EXERCISE DIRECTIONS | Once you find the line with "add(new THREE.CylinderGeometry(r1, r0, y1" in the data that follows, repeat it and every line after it exactly, through the line with "const p = new".

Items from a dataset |
****************************************
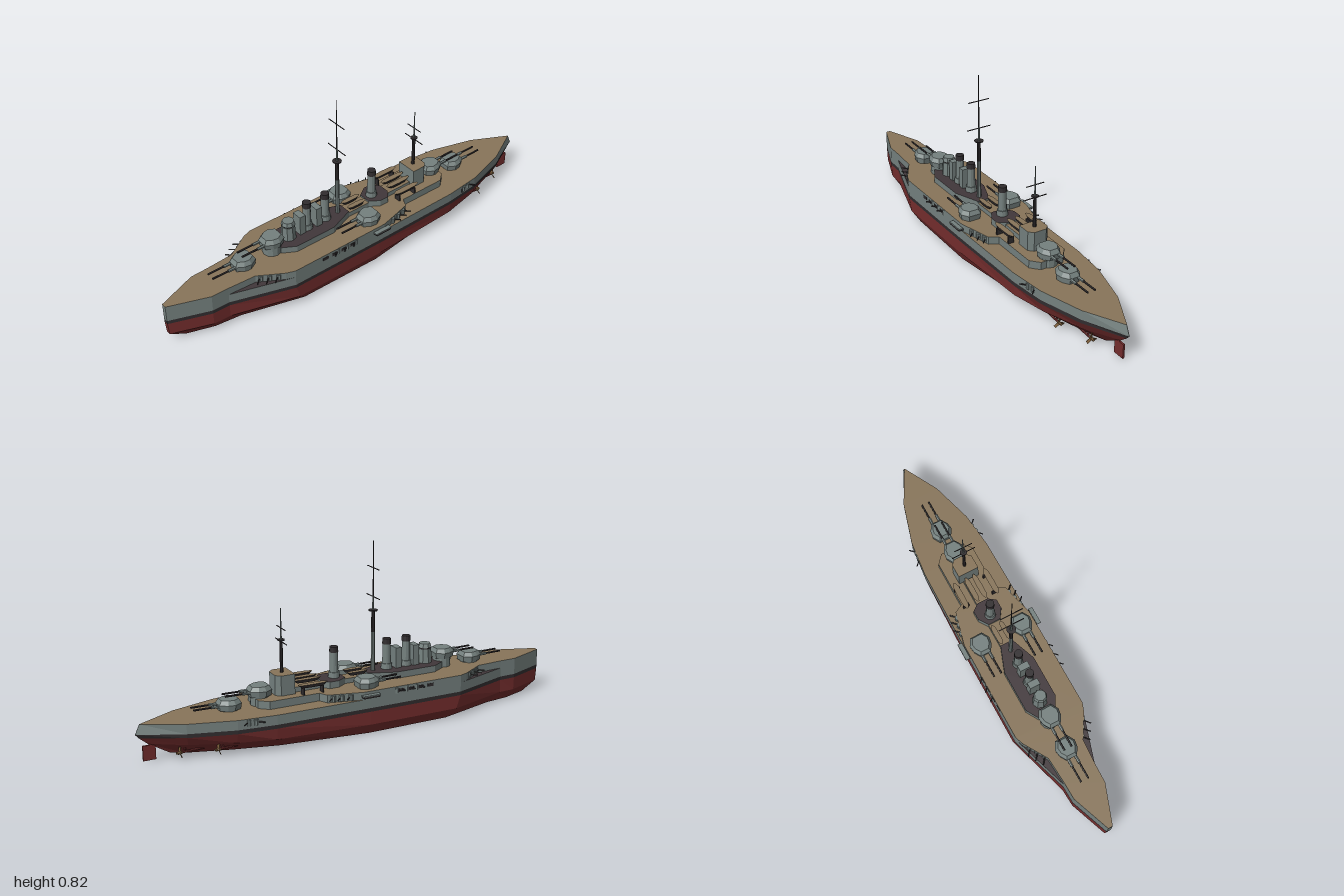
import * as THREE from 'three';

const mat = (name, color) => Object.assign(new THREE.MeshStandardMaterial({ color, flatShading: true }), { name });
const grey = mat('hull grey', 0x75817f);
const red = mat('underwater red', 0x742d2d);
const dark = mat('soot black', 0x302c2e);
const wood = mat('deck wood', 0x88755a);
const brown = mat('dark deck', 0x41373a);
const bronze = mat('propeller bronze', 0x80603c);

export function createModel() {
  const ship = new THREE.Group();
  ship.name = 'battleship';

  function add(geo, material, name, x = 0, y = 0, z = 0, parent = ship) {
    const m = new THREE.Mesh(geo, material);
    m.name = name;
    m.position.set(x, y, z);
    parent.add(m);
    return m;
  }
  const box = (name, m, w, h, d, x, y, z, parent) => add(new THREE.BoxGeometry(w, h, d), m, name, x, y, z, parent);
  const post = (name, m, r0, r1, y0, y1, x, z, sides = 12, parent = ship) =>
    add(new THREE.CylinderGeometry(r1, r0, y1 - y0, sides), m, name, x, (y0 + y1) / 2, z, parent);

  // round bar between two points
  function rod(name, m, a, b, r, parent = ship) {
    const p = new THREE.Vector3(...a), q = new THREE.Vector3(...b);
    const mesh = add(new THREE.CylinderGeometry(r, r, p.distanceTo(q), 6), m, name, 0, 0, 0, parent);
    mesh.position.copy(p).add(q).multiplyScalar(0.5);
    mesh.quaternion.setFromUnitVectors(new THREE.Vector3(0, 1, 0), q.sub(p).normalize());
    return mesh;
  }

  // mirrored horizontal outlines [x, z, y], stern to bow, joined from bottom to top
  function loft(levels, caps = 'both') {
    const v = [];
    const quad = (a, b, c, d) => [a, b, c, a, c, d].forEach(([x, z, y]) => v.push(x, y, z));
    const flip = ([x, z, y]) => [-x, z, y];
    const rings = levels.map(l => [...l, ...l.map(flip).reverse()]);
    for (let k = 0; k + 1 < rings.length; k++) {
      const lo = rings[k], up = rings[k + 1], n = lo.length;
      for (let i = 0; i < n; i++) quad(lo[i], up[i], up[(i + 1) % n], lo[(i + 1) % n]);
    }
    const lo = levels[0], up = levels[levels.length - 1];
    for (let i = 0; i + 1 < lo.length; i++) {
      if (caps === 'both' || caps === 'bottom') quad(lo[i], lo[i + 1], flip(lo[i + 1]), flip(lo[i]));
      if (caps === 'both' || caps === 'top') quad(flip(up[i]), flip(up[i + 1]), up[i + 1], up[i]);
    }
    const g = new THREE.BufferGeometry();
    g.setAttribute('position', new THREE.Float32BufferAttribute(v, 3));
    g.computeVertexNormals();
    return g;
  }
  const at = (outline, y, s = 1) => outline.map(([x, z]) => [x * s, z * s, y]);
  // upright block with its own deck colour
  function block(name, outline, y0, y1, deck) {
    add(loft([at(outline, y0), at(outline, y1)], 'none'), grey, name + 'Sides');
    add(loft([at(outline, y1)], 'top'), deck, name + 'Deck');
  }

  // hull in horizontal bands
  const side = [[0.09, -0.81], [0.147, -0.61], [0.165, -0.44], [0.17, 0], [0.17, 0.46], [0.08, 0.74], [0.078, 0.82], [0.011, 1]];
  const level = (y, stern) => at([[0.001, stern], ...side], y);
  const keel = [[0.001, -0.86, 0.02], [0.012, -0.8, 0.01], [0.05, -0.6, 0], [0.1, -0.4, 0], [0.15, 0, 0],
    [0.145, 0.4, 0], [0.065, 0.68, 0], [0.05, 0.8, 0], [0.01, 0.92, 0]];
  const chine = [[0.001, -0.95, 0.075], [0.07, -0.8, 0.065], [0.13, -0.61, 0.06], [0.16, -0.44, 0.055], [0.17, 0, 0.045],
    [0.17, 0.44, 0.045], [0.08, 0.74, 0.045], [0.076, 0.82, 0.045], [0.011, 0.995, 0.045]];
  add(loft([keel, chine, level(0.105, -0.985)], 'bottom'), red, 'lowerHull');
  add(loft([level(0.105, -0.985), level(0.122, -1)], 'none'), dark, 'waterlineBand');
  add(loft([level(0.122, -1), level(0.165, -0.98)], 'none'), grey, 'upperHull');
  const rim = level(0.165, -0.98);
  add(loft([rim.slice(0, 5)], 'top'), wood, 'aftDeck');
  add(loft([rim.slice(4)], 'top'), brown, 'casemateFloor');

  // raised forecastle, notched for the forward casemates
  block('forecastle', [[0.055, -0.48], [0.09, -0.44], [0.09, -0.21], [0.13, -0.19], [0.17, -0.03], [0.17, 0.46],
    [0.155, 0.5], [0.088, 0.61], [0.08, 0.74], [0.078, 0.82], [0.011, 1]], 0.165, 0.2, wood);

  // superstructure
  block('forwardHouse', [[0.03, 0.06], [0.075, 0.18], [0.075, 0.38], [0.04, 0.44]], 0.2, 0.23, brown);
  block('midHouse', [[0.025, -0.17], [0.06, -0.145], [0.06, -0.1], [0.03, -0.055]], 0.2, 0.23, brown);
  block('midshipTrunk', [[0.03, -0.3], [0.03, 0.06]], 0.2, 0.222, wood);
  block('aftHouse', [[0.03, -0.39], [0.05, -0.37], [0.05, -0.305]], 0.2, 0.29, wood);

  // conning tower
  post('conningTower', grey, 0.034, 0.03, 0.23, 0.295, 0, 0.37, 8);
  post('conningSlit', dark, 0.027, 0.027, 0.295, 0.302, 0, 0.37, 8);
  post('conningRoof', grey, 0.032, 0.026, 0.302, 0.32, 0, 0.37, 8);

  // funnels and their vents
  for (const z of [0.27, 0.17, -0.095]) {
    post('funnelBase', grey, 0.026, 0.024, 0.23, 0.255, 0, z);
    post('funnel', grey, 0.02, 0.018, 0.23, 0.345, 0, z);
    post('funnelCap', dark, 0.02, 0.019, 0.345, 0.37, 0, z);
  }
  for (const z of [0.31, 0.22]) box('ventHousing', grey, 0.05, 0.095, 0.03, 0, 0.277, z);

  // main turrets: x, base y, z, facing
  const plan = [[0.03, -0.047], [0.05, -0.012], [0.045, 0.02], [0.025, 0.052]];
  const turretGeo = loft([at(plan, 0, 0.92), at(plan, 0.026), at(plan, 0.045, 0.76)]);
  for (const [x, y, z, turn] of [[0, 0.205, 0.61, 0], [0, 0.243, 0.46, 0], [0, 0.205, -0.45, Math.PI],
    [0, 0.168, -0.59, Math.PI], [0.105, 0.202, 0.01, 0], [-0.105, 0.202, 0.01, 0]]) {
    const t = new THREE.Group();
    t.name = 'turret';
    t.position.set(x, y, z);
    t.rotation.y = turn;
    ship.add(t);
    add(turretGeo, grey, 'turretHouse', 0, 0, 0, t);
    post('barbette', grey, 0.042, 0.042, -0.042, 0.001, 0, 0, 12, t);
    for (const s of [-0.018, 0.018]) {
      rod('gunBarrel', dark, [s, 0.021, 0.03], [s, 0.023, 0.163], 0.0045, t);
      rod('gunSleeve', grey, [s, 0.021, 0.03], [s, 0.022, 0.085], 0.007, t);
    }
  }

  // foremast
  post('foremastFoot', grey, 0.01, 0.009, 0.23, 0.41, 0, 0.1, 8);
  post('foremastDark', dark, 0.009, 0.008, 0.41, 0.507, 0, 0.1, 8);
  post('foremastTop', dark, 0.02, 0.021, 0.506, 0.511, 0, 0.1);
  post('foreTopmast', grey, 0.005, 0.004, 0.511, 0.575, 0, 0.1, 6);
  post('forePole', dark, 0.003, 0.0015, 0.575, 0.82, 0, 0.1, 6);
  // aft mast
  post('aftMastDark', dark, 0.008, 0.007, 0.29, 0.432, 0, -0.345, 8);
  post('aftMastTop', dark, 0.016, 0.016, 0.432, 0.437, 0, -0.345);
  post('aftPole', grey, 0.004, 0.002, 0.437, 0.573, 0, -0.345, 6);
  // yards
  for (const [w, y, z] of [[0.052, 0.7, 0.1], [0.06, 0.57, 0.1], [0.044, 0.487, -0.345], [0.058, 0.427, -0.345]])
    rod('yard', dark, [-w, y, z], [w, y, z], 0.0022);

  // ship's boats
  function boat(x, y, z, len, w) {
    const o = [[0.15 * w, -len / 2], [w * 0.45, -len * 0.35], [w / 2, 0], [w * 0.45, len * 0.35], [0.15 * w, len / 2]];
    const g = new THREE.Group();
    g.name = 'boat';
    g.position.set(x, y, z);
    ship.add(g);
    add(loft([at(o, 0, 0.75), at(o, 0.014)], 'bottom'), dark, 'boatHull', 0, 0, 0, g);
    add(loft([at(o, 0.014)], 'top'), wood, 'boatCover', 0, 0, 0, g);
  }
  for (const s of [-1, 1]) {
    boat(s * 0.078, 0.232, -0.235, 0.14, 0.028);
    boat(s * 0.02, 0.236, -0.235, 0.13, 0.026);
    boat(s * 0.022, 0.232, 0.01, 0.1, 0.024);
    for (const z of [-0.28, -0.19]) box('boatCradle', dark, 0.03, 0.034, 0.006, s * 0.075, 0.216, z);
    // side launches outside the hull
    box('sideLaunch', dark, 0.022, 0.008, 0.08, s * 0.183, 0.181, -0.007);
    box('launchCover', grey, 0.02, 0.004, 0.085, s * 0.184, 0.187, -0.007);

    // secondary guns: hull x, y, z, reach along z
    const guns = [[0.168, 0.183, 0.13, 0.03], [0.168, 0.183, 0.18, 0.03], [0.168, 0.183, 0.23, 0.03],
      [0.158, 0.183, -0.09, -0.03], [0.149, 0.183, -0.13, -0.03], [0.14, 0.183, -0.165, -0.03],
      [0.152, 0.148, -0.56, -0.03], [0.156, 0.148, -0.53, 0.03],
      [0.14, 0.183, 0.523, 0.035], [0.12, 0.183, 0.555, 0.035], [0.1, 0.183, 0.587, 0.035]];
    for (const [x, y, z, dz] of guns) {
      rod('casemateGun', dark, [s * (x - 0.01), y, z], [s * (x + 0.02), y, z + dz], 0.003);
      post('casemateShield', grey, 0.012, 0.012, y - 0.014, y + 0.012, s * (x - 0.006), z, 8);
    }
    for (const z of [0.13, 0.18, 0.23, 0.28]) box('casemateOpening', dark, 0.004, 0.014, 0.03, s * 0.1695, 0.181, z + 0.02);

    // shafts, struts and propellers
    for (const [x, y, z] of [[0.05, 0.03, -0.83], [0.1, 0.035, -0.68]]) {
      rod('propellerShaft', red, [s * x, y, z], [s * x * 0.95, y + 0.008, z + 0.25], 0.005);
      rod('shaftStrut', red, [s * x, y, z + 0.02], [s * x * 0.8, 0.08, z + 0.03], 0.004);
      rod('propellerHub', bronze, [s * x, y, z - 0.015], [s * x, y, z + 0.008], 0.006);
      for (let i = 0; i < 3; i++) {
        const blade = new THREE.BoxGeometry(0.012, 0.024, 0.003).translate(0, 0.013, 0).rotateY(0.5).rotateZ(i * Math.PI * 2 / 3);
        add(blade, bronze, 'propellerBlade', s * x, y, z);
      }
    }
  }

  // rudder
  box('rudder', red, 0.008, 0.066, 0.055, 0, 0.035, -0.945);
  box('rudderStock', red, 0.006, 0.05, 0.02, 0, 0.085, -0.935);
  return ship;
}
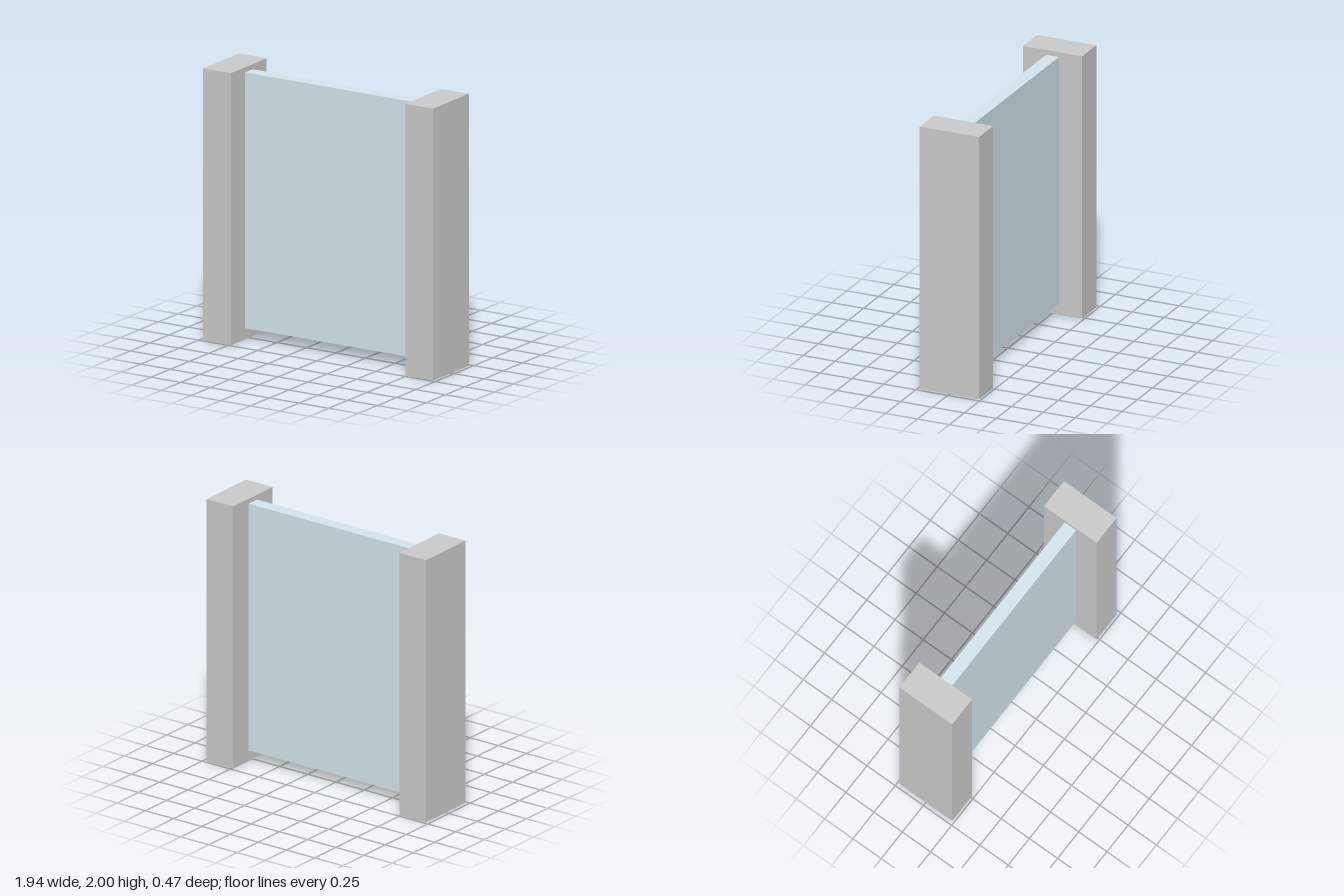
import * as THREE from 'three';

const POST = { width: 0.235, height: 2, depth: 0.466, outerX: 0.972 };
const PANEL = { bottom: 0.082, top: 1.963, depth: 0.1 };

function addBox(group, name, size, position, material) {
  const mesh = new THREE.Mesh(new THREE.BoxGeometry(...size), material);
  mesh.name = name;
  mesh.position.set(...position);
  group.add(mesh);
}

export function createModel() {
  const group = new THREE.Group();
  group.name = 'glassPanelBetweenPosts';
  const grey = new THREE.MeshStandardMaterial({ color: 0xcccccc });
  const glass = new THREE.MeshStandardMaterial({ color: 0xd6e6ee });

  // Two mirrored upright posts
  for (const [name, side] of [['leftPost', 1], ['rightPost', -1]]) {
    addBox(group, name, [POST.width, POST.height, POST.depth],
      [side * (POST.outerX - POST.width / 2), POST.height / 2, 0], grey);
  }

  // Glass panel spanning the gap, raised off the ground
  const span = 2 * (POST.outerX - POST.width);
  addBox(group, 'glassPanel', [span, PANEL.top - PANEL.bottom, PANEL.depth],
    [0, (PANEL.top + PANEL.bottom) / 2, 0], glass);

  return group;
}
****************************************
RESULT OF THE TASK |
    add(new THREE.CylinderGeometry(r1, r0, y1 - y0, sides), m, name, x, (y0 + y1) / 2, z, parent);

  // round bar between two points
  function rod(name, m, a, b, r, parent = ship) {
    const p = new THREE.Vector3(...a), q = new THREE.Vector3(...b);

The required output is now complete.